Good vision helps you perform well—at home, at work, or behind the wheel. That’s why it’s important to take a few simple steps to make sure you help keep your eyesight at its best.
A regular eye exam is the best way to protect your eyesight – and an easy precaution to take. Here are some tips to help maintain eye health as you age.
Eat a balanced diet
As part of your healthy diet, choose foods rich in antioxidants, like Vitamins A and C; foods like leafy, green vegetables and fish. Many foods – especially fatty fish, such as salmon – contain essential omega-3 fatty acids that are important to the health of the macula, the part of the eye responsible for central vision.
An inadequate intake of antioxidants, consumption of alcohol or saturated fats may create free-radical reactions that can harm the macula – the central part of the retina. High-fat diets can also cause deposits that constrict blood flow in the arteries. The eyes are especially sensitive to this, given the small size of the blood vessels that feed them.
Exercise improves blood circulation, which improves oxygen levels to the eyes and the removal of toxins.
Get a good night’s sleep
You’ll feel the difference when you get the sleep you need. You’ll look great, you’ll perform at home or work—and good rest will support the health of your eyes.
Wash your hands
Keeping your hands clean is so important when it comes to your eyes, especially if you’re a contact lens wearer. Before you touch your eye—and before you put in or remove a contact lens—wash your hands with a mild soap and dry with a lint-free towel. Some germs and bacteria that come from your hands can cause eye infections, like bacterial conjunctivitis (pink eye). When you touch your eye, whatever is on your fingers goes right onto your eye’s surface. This is one way that people catch colds.
Smoking exposes your eyes to high levels of oxidative stress. While the connection has not been clearly identified, it is known that smoking increases your risk for a variety of health conditions affecting the eye.
To protect your eyes from harmful ultraviolet (UV) light, choose sunglasses with both UVA and UVB protection.
Also, wearing a hat with a brim will greatly reduce the amount of UV radiation slipping around the side of your sunglasses.
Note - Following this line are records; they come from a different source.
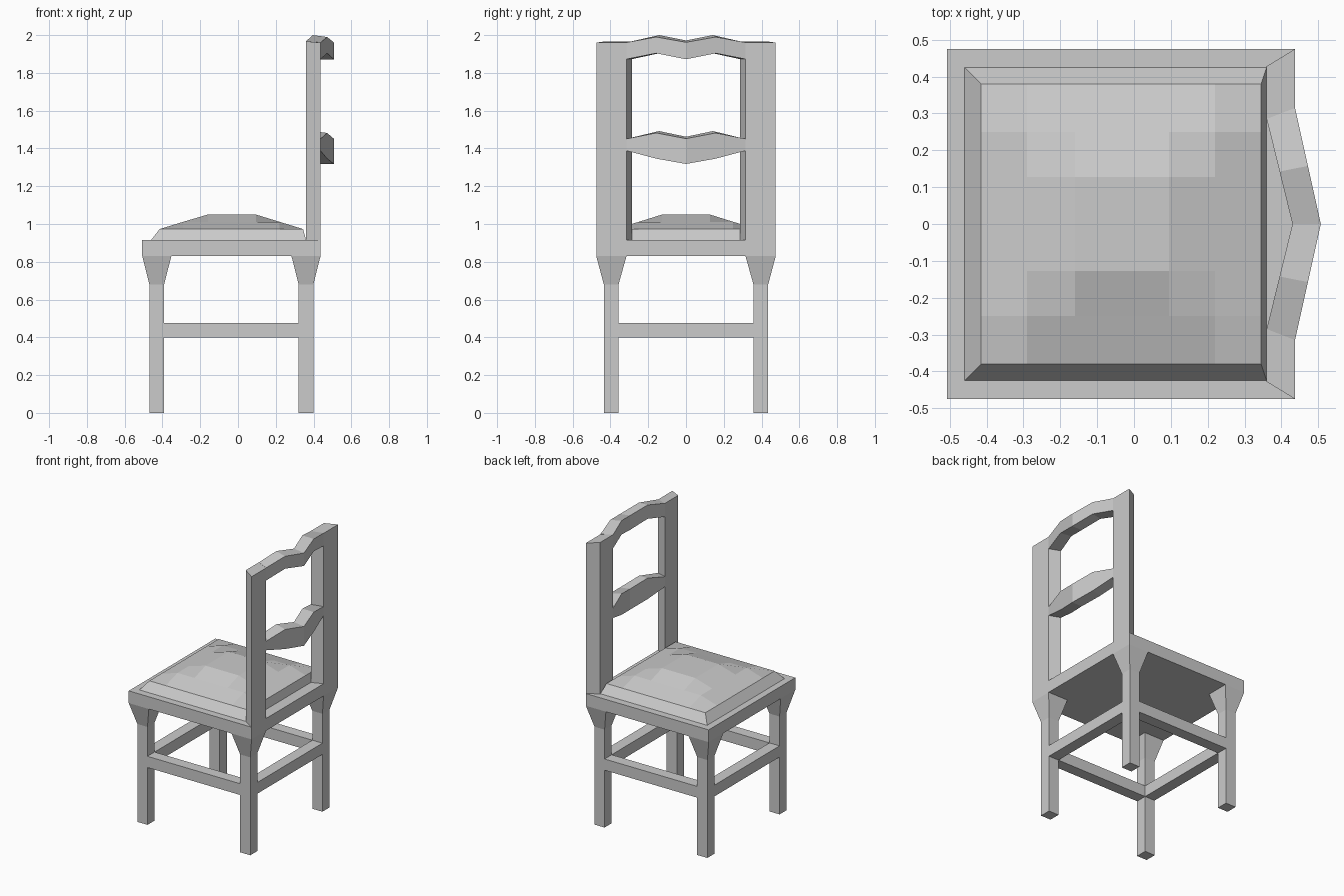
import bpy, bmesh

if "Cube" in bpy.data.objects:
    bpy.data.objects.remove(bpy.data.objects["Cube"])

X0, X1, Y = -0.507, 0.437, 0.475      # seat frame extents


def make(name, verts, faces):
    me = bpy.data.meshes.new(name)
    me.from_pydata(verts, [], faces)
    bm = bmesh.new()
    bm.from_mesh(me)
    bmesh.ops.recalc_face_normals(bm, faces=bm.faces)
    bm.to_mesh(me)
    bm.free()
    ob = bpy.data.objects.new(name, me)
    bpy.context.collection.objects.link(ob)
    return ob


def loft(name, rings):
    """Join equal-sized rings of points and cap both ends."""
    n = len(rings[0])
    verts = [p for r in rings for p in r]
    faces = [(k*n + i, k*n + (i+1) % n, (k+1)*n + (i+1) % n, (k+1)*n + i)
             for k in range(len(rings) - 1) for i in range(n)]
    faces += [tuple(range(n)), tuple(range(len(verts) - n, len(verts)))]
    return make(name, verts, faces)


def rect(x0, x1, y0, y1, z):
    return [(x0, y0, z), (x1, y0, z), (x1, y1, z), (x0, y1, z)]


def box(name, x0, x1, y0, y1, z0, z1):
    return loft(name, [rect(x0, x1, y0, y1, z0), rect(x0, x1, y0, y1, z1)])


# Legs with flared tops
for xn, cx, xa, xb in (("front", -0.43, X0, -0.353), ("back", 0.36, 0.283, X1)):
    for yn, s in (("right", -1), ("left", 1)):
        ya, yb = sorted((s * 0.315, s * Y))
        r = (cx - 0.039, cx + 0.039, s*0.396 - 0.039, s*0.396 + 0.039)
        loft(f"{xn}_{yn}_leg", [rect(*r, 0), rect(*r, 0.68),
                                rect(xa, xb, ya, yb, 0.83)])

# Stretchers, flush with the legs
for s in (-1, 1):
    box("side_stretcher", -0.391, 0.321, s*0.396 - 0.039, s*0.396 + 0.039, 0.398, 0.476)
for cx in (-0.43, 0.36):
    box("cross_stretcher", cx - 0.039, cx + 0.039, -0.357, 0.357, 0.398, 0.476)

# Seat frame
box("seat_frame", X0, X1, -Y, Y, 0.83, 0.915)

# Cushion: sloped sides and a faceted dome
xs = [-0.415, -0.29, -0.16, 0.095, 0.22, 0.345]
ys = [-0.38, -0.25, -0.127, 0.127, 0.25, 0.38]
lift = [0, 0.5, 1, 1, 0.5, 0]
verts = [(x, y, 0.973 + 0.077 * min(lift[i], lift[j]))
         for i, x in enumerate(xs) for j, y in enumerate(ys)]
faces = [(i*6 + j, i*6 + j + 6, i*6 + j + 7, i*6 + j + 1)
         for i in range(5) for j in range(5)]
rim = ([i*6 for i in range(6)] + [30 + j for j in range(1, 6)]
       + [i*6 + 5 for i in range(4, -1, -1)] + [j for j in range(4, 0, -1)])
for k in rim:
    x, y, z = verts[k]
    verts.append((-0.46 + (x + 0.415) / 0.76 * 0.82, y / 0.38 * 0.425, 0.915))
n = len(rim)
faces += [(rim[k], rim[(k+1) % n], 36 + (k+1) % n, 36 + k) for k in range(n)]
faces.append(tuple(range(36, 36 + n)))
make("seat_cushion", verts, faces)

# Back posts with slanted sides
for yn, s in (("right", -1), ("left", 1)):
    plan = [(0.36, s*0.285), (X1, s*0.315), (X1, s*Y), (0.36, s*0.428)]
    loft(f"{yn}_back_post", [[(x, y, 0.915) for x, y in plan],
                             [(x, y, 1.967 if x < 0.4 else 1.96) for x, y in plan]])


# Back rails, bowed backwards; heights given at end, quarter and middle
def rail(name, bottom, top):
    rings = []
    for k in (-2, -1, 0, 1, 2):
        t, i = k / 2, 2 - abs(k)
        bow = 0.07 * (1 - abs(t))
        xi, xo = 0.36 + bow, X1 + bow
        yi, yo = 0.285 * t, 0.315 * t
        drop = 0.01 if i else 0.006
        rings.append([(xi, yi, bottom[i]), (xo, yo, bottom[i]),
                      (xo, yo, top[i] - drop), (xi, yi, top[i])])
    loft(name, rings)


rail("top_rail", (1.873, 1.904, 1.872), (1.967, 2.0, 1.972))
rail("middle_rail", (1.388, 1.346, 1.318), (1.457, 1.492, 1.462))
Devices and blue light
You’re probably using digital devices for hours each day at work and at home. These devices are exposing your eyes to high energy blue light.